- _WHAT TO WORK ON_: Exactness is required. Restate every entry as written.

- _SOURCE RECORDS_:

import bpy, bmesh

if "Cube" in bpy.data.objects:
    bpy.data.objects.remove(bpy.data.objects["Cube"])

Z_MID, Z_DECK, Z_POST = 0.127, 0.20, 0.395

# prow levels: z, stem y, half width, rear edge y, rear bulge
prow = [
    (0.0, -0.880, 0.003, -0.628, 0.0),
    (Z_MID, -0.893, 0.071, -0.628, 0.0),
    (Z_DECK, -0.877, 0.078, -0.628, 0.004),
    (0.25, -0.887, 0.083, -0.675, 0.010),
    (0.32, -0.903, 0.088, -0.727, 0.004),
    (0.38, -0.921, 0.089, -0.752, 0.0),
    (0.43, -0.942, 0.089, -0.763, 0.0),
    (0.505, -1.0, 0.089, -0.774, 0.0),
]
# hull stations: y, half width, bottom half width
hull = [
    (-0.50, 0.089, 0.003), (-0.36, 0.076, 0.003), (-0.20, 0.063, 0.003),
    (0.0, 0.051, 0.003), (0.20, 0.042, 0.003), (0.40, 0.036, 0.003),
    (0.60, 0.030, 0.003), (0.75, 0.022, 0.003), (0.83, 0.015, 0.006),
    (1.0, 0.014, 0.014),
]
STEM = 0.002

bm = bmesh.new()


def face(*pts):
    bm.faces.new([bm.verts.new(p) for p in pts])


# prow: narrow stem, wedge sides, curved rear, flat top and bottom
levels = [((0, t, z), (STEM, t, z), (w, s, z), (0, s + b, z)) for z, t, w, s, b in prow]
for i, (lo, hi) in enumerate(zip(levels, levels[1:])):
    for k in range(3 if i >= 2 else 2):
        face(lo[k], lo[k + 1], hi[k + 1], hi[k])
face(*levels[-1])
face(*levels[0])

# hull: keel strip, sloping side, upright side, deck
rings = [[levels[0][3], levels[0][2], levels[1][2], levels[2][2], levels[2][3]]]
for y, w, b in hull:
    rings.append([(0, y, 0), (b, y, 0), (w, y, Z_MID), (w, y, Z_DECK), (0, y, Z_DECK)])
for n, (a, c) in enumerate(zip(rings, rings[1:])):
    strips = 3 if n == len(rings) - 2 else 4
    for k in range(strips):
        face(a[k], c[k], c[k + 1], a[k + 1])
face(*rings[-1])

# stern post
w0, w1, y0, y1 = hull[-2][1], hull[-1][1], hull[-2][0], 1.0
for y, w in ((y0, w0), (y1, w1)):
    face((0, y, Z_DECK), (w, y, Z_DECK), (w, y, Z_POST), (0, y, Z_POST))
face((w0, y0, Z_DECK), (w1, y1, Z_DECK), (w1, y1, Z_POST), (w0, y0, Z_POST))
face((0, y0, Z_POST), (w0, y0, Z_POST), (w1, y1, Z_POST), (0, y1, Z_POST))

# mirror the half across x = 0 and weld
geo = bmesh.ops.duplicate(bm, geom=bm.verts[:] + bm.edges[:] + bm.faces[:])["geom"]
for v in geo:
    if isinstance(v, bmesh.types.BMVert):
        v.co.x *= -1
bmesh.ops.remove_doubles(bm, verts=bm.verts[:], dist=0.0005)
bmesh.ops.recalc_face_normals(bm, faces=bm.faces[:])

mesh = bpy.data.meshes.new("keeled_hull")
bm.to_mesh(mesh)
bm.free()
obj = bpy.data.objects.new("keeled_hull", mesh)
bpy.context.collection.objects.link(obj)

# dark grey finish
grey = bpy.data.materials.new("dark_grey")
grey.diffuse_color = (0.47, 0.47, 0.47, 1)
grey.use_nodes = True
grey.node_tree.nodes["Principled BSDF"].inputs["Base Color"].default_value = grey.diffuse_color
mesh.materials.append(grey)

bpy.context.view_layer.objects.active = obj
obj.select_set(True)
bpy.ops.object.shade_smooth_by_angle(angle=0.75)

- _ANSWER BOX_:
import bpy, bmesh

if "Cube" in bpy.data.objects:
    bpy.data.objects.remove(bpy.data.objects["Cube"])

Z_MID, Z_DECK, Z_POST = 0.127, 0.20, 0.395

# prow levels: z, stem y, half width, rear edge y, rear bulge
prow = [
    (0.0, -0.880, 0.003, -0.628, 0.0),
    (Z_MID, -0.893, 0.071, -0.628, 0.0),
    (Z_DECK, -0.877, 0.078, -0.628, 0.004),
    (0.25, -0.887, 0.083, -0.675, 0.010),
    (0.32, -0.903, 0.088, -0.727, 0.004),
    (0.38, -0.921, 0.089, -0.752, 0.0),
    (0.43, -0.942, 0.089, -0.763, 0.0),
    (0.505, -1.0, 0.089, -0.774, 0.0),
]
# hull stations: y, half width, bottom half width
hull = [
    (-0.50, 0.089, 0.003), (-0.36, 0.076, 0.003), (-0.20, 0.063, 0.003),
    (0.0, 0.051, 0.003), (0.20, 0.042, 0.003), (0.40, 0.036, 0.003),
    (0.60, 0.030, 0.003), (0.75, 0.022, 0.003), (0.83, 0.015, 0.006),
    (1.0, 0.014, 0.014),
]
STEM = 0.002

bm = bmesh.new()


def face(*pts):
    bm.faces.new([bm.verts.new(p) for p in pts])


# prow: narrow stem, wedge sides, curved rear, flat top and bottom
levels = [((0, t, z), (STEM, t, z), (w, s, z), (0, s + b, z)) for z, t, w, s, b in prow]
for i, (lo, hi) in enumerate(zip(levels, levels[1:])):
    for k in range(3 if i >= 2 else 2):
        face(lo[k], lo[k + 1], hi[k + 1], hi[k])
face(*levels[-1])
face(*levels[0])

# hull: keel strip, sloping side, upright side, deck
rings = [[levels[0][3], levels[0][2], levels[1][2], levels[2][2], levels[2][3]]]
for y, w, b in hull:
    rings.append([(0, y, 0), (b, y, 0), (w, y, Z_MID), (w, y, Z_DECK), (0, y, Z_DECK)])
for n, (a, c) in enumerate(zip(rings, rings[1:])):
    strips = 3 if n == len(rings) - 2 else 4
    for k in range(strips):
        face(a[k], c[k], c[k + 1], a[k + 1])
face(*rings[-1])

# stern post
w0, w1, y0, y1 = hull[-2][1], hull[-1][1], hull[-2][0], 1.0
for y, w in ((y0, w0), (y1, w1)):
    face((0, y, Z_DECK), (w, y, Z_DECK), (w, y, Z_POST), (0, y, Z_POST))
face((w0, y0, Z_DECK), (w1, y1, Z_DECK), (w1, y1, Z_POST), (w0, y0, Z_POST))
face((0, y0, Z_POST), (w0, y0, Z_POST), (w1, y1, Z_POST), (0, y1, Z_POST))

# mirror the half across x = 0 and weld
geo = bmesh.ops.duplicate(bm, geom=bm.verts[:] + bm.edges[:] + bm.faces[:])["geom"]
for v in geo:
    if isinstance(v, bmesh.types.BMVert):
        v.co.x *= -1
bmesh.ops.remove_doubles(bm, verts=bm.verts[:], dist=0.0005)
bmesh.ops.recalc_face_normals(bm, faces=bm.faces[:])

mesh = bpy.data.meshes.new("keeled_hull")
bm.to_mesh(mesh)
bm.free()
obj = bpy.data.objects.new("keeled_hull", mesh)
bpy.context.collection.objects.link(obj)

# dark grey finish
grey = bpy.data.materials.new("dark_grey")
grey.diffuse_color = (0.47, 0.47, 0.47, 1)
grey.use_nodes = True
grey.node_tree.nodes["Principled BSDF"].inputs["Base Color"].default_value = grey.diffuse_color
mesh.materials.append(grey)

bpy.context.view_layer.objects.active = obj
obj.select_set(True)
bpy.ops.object.shade_smooth_by_angle(angle=0.75)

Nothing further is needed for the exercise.